The author of this article helps out with computer museums around the world. He talks about how its not just nostalgia which fuels them, but learning about the technological and social context in which the hardware were situated.
He then explains that future historians won’t have much of that context because of DRM, IP laws, and encryption.
To future historians—not just of computing, but of humanity—the current period will be a dark age.
How was Facebook used by students in the 2010s? We cannot show you, that version of Facebook is not hosted anywhere.
What correspondence did Vint Cerf have as president of the ACM with other luminaries of computing industry and research? We do not know; Google will not publish his emails.
What was it like playing Angry Birds on an iPhone 3G? We do not know; Apple is no longer distributing signed receipts for that binary.
What did the British cabinet discuss when they first learned of the Coronavirus pandemic? We do not know; they chatted on a private WhatsApp group.

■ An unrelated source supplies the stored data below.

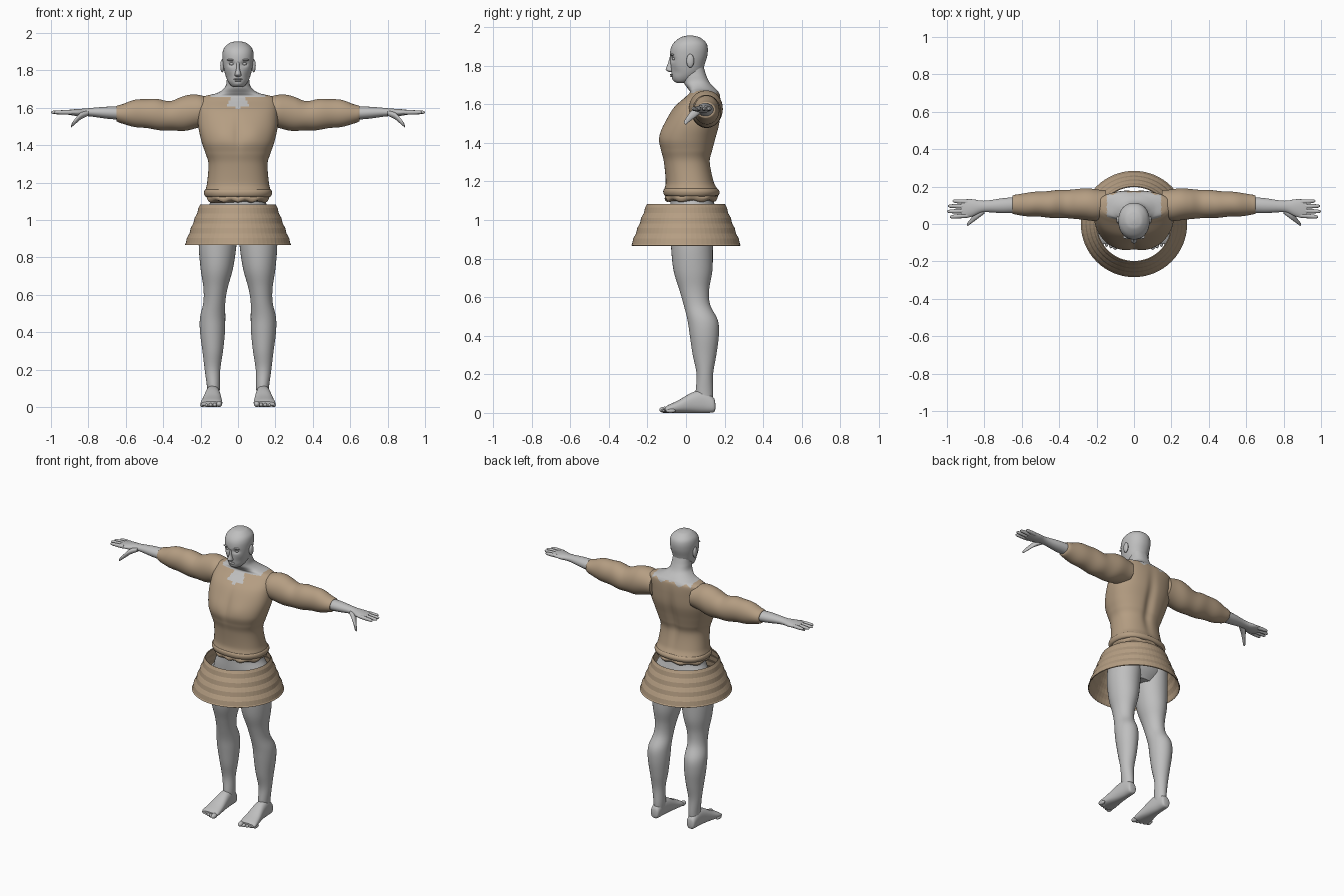
import bpy, bmesh, math
from mathutils import Matrix, Vector

cube = bpy.data.objects.get("Cube")
if cube:
    bpy.data.objects.remove(cube)

parts = []


def material(name, rgb):
    m = bpy.data.materials.new(name)
    m.use_nodes = True
    m.diffuse_color = (*rgb, 1)
    bsdf = next(n for n in m.node_tree.nodes if n.type == 'BSDF_PRINCIPLED')
    bsdf.inputs["Base Color"].default_value = (*rgb, 1)
    return m


skin = material("grey skin", (.52, .52, .52))
cloth = material("tan cloth", (.46, .34, .225))


def finish(name, bm, mats, mirror):
    bmesh.ops.recalc_face_normals(bm, faces=bm.faces)
    mesh = bpy.data.meshes.new(name)
    bm.to_mesh(mesh)
    bm.free()
    for m in mats:
        mesh.materials.append(m)
    ob = bpy.data.objects.new(name, mesh)
    bpy.context.collection.objects.link(ob)
    if mirror:
        ob.modifiers.new("Mirror", 'MIRROR').use_mirror_merge = False
    parts.append(ob)
    return ob


def smooth_rows(rows, sub):
    """Catmull-Rom interpolation between section rows."""
    out = []
    for i in range(len(rows) - 1):
        a, b, c, d = (rows[max(0, min(len(rows) - 1, i + k))] for k in (-1, 0, 1, 2))
        for s in range(sub):
            t = s / sub
            out.append([q + .5 * t * (r - p + t * (2 * p - 5 * q + 4 * r - w + t * (3 * (q - r) + w - p)))
                        for p, q, r, w in zip(a, b, c, d)])
    return out + [list(rows[-1])]


def loft(name, axis, rows, mats, segs=32, sub=5, power=2.0, mirror=False, cap=True, tweak=None):
    """Skin rounded sections; each row is position along axis, then low/high of the other two axes."""
    bm = bmesh.new()
    rings = []
    for t, a0, a1, b0, b1 in smooth_rows(rows, sub):
        ring = []
        for k in range(segs):
            ang = math.tau * k / segs
            c, s = math.cos(ang), math.sin(ang)
            u = (a0 + a1) / 2 + (a1 - a0) / 2 * math.copysign(abs(c) ** (2 / power), c)
            v = (b0 + b1) / 2 + (b1 - b0) / 2 * math.copysign(abs(s) ** (2 / power), s)
            co = Vector({'x': (t, u, v), 'y': (u, t, v), 'z': (u, v, t)}[axis])
            if tweak:
                tweak(co)
            ring.append(bm.verts.new(co))
        rings.append(ring)
    for low, high in zip(rings, rings[1:]):
        for k in range(segs):
            n = (k + 1) % segs
            bm.faces.new((low[k], low[n], high[n], high[k]))
    if cap:
        bm.faces.new(rings[0])
        bm.faces.new(rings[-1])
    return finish(name, bm, mats, mirror)


def blob(name, loc, size, mirror=False):
    bm = bmesh.new()
    bmesh.ops.create_uvsphere(bm, u_segments=20, v_segments=12, radius=1,
                              matrix=Matrix.Translation(loc) @ Matrix.Diagonal((*size, 1)))
    return finish(name, bm, [skin], mirror)


def sym(rows):
    return [(t, -w, w, y0, y1) for t, w, y0, y1 in rows]


def dent(x, z, cx, cz, rx, rz):
    return math.exp(-((abs(x) - cx) / rx) ** 2 - ((z - cz) / rz) ** 2)


# Tunic body and neck in one surface, with spine groove and chest muscles
def torso_shape(co):
    if co.y > .05:
        co.y -= .016 * dent(co.x, co.z, 0, 1.4, .03, .17)
    elif co.y < -.02:
        co.y -= .008 * dent(co.x, co.z, .08, 1.46, .06, .06)
        co.y += .006 * dent(co.x, co.z, 0, 1.46, .02, .1)


torso = loft("tunic_body_and_neck", 'z', sym([
    (1.13, .17, -.1, .15), (1.155, .175, -.112, .165), (1.2, .165, -.105, .145),
    (1.3, .158, -.115, .127), (1.36, .175, -.13, .14), (1.42, .195, -.138, .155),
    (1.5, .212, -.11, .175), (1.58, .212, -.065, .18), (1.64, .205, 0, .178),
    (1.662, .18, .02, .17), (1.68, .11, .01, .155), (1.71, .07, -.01, .125),
    (1.75, .06, -.015, .105), (1.8, .055, -.01, .09)]),
    [cloth, skin], segs=160, sub=10, power=2.3, tweak=torso_shape)


# Ragged neckline: skin above it, cloth below
def is_skin(c):
    x = abs(c.x)
    if c.z > 1.685:
        return True
    if c.y < .05 and x < .06 - .45 * (c.z - 1.607):
        return c.z > 1.585 + 1.2 * min(x, .02)
    edge = 1.657 if c.y < .08 else 1.652 + .012 * math.sin(70 * x)
    return x < .145 and c.z > edge


for f in torso.data.polygons:
    f.material_index = int(is_skin(f.center))


# Rolled hem with a wavy lower fold
def wavy(co):
    co.z += .006 * math.sin(9 * math.atan2(co.y, co.x))


loft("hem_roll", 'z', sym([
    (1.122, .165, -.095, .15), (1.128, .176, -.112, .168), (1.145, .182, -.118, .174),
    (1.16, .178, -.114, .166), (1.166, .165, -.1, .15)]), [cloth], segs=64, power=2.3)
loft("hem_fold", 'z', sym([
    (1.098, .152, -.09, .142), (1.104, .162, -.106, .158), (1.12, .168, -.11, .165),
    (1.135, .16, -.1, .15)]), [cloth], segs=72, power=2.3, tweak=wavy)

# Tiered skirt: an open flared shell
tiers = []
for i in range(4):
    z, r = 1.082 - .0535 * i, .202 + .0205 * i
    for dz, dr in ((0, 0), (.018, .01), (.046, .016)):
        tiers.append((z - dz, r + dr, -r - dr, r + dr))
tiers.append((.868, .284, -.284, .284))
skirt = loft("skirt", 'z', sym(tiers), [cloth], segs=64, sub=1, cap=False)
shell = skirt.modifiers.new("Thickness", 'SOLIDIFY')
shell.thickness = .005

# Sleeves with soft folds
def folds(co):
    k = 1 + .025 * math.sin(45 * co.x + 14 * co.y)
    co.y = .11 + (co.y - .11) * k
    co.z = 1.57 + (co.z - 1.57) * k


loft("sleeves", 'x', [
    (.15, .03, .18, 1.51, 1.65), (.22, .015, .188, 1.49, 1.673), (.3, .028, .188, 1.478, 1.658),
    (.37, .03, .182, 1.478, 1.637), (.45, .035, .178, 1.486, 1.648), (.54, .04, .17, 1.497, 1.644),
    (.62, .048, .16, 1.515, 1.62), (.648, .053, .152, 1.527, 1.612), (.65, .06, .14, 1.54, 1.6)],
    [cloth], segs=40, sub=8, mirror=True, tweak=folds)

# Forearms, palms, fingers and thumbs
loft("forearms_and_palms", 'x', [
    (.62, .06, .145, 1.535, 1.606), (.7, .058, .138, 1.542, 1.606), (.78, .063, .126, 1.553, 1.6),
    (.82, .06, .125, 1.556, 1.596), (.86, .042, .132, 1.556, 1.594), (.9, .032, .132, 1.562, 1.59),
    (.925, .038, .126, 1.567, 1.586)], [skin], mirror=True)
for name, y, tip_y, end in (("index", .045, .038, .985), ("middle", .07, .067, 1.0),
                            ("ring", .094, .096, .995), ("little", .118, .123, .97)):
    rows = []
    for t, r in ((0, .012), (.5, .0115), (.88, .009), (1, .003)):
        x, cy = .89 + (end - .89) * t, y + (tip_y - y) * t
        rows.append((x, cy - r, cy + r, 1.576 - r, 1.576 + r))
    loft(name + "_fingers", 'x', rows, [skin], segs=14, mirror=True)
loft("thumbs", 'x', [
    (.8, .055, .09, 1.558, 1.585), (.84, .025, .07, 1.538, 1.575), (.87, .003, .033, 1.513, 1.543),
    (.888, -.01, .01, 1.498, 1.518), (.893, -.005, .003, 1.495, 1.502)], [skin], segs=18, mirror=True)

# Hips and legs
loft("hips", 'z', sym([(.88, .12, -.05, .11), (.94, .19, -.075, .145), (1.02, .185, -.08, .16),
                       (1.09, .15, -.08, .145), (1.15, .145, -.08, .13)]), [skin], segs=40)
loft("legs", 'z', [
    (.04, .103, .163, .06, .135), (.1, .097, .165, .05, .14), (.2, .095, .178, .055, .14),
    (.3, .08, .19, .035, .157), (.4, .07, .203, .02, .17), (.48, .068, .203, .008, .165),
    (.56, .068, .185, -.012, .125), (.64, .055, .185, -.035, .12), (.74, .027, .2, -.065, .137),
    (.87, .008, .21, -.078, .14), (.98, .005, .2, -.08, .15)], [skin], segs=36, mirror=True)

# Feet with toes
loft("feet", 'y', [
    (.152, .12, .15, .02, .05), (.142, .106, .164, .003, .08), (.09, .1, .17, 0, .115),
    (.03, .093, .178, 0, .105), (-.04, .086, .192, 0, .065), (-.09, .084, .2, 0, .042),
    (-.108, .09, .195, .006, .03)], [skin], power=2.4, mirror=True)
for i in range(5):
    r = .016 if i == 0 else .0115
    blob("toes_%d" % (i + 1), (.101 + .0225 * i, -.112 + .008 * i, r), (r, .026, r), True)


# Head with eye sockets and hollow cheeks
def face_shape(co):
    if co.y < 0:
        co.y += .013 * dent(co.x, co.z, .034, 1.835, .018, .012)
        co.y += .006 * dent(co.x, co.z, .05, 1.765, .02, .025)
        co.y -= .006 * dent(co.x, co.z, 0, 1.725, .025, .012)


loft("head", 'z', sym([
    (1.711, .018, -.048, -.01), (1.718, .036, -.057, .02), (1.74, .053, -.071, .06),
    (1.77, .066, -.076, .085), (1.81, .076, -.08, .098), (1.85, .082, -.083, .11),
    (1.89, .083, -.079, .113), (1.92, .074, -.062, .103), (1.945, .048, -.03, .073),
    (1.953, .025, -.006, .048), (1.956, .005, .015, .027)]),
    [skin], segs=72, sub=6, power=2.15, tweak=face_shape)
loft("nose", 'z', sym([(1.766, .008, -.085, -.06), (1.773, .017, -.099, -.06), (1.783, .016, -.105, -.06),
                       (1.81, .009, -.094, -.06), (1.845, .008, -.085, -.06)]), [skin], segs=20)
blob("eyes", (.033, -.061, 1.835), (.014, .011, .008), True)
blob("brows", (.034, -.07, 1.856), (.025, .01, .006), True)
blob("upper_lip", (0, -.073, 1.753), (.024, .011, .004))
blob("lower_lip", (0, -.071, 1.745), (.02, .011, .005))
blob("ears", (.084, .022, 1.825), (.011, .02, .035), True)

# Smooth shading that keeps hard creases
bpy.ops.object.select_all(action='DESELECT')
for ob in parts:
    ob.select_set(True)
bpy.context.view_layer.objects.active = torso
bpy.ops.object.shade_smooth_by_angle(angle=math.radians(40))
skirt.data.shade_flat()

What books were published analysing the aftermath of the Maidan coup in Ukraine? We do not know; we do not have the keys for the Digital Editions DRM. How was the coup covered in televised news? We do not know; the broadcasters used RealVideo and Windows Media Encoder and we cannot read those files.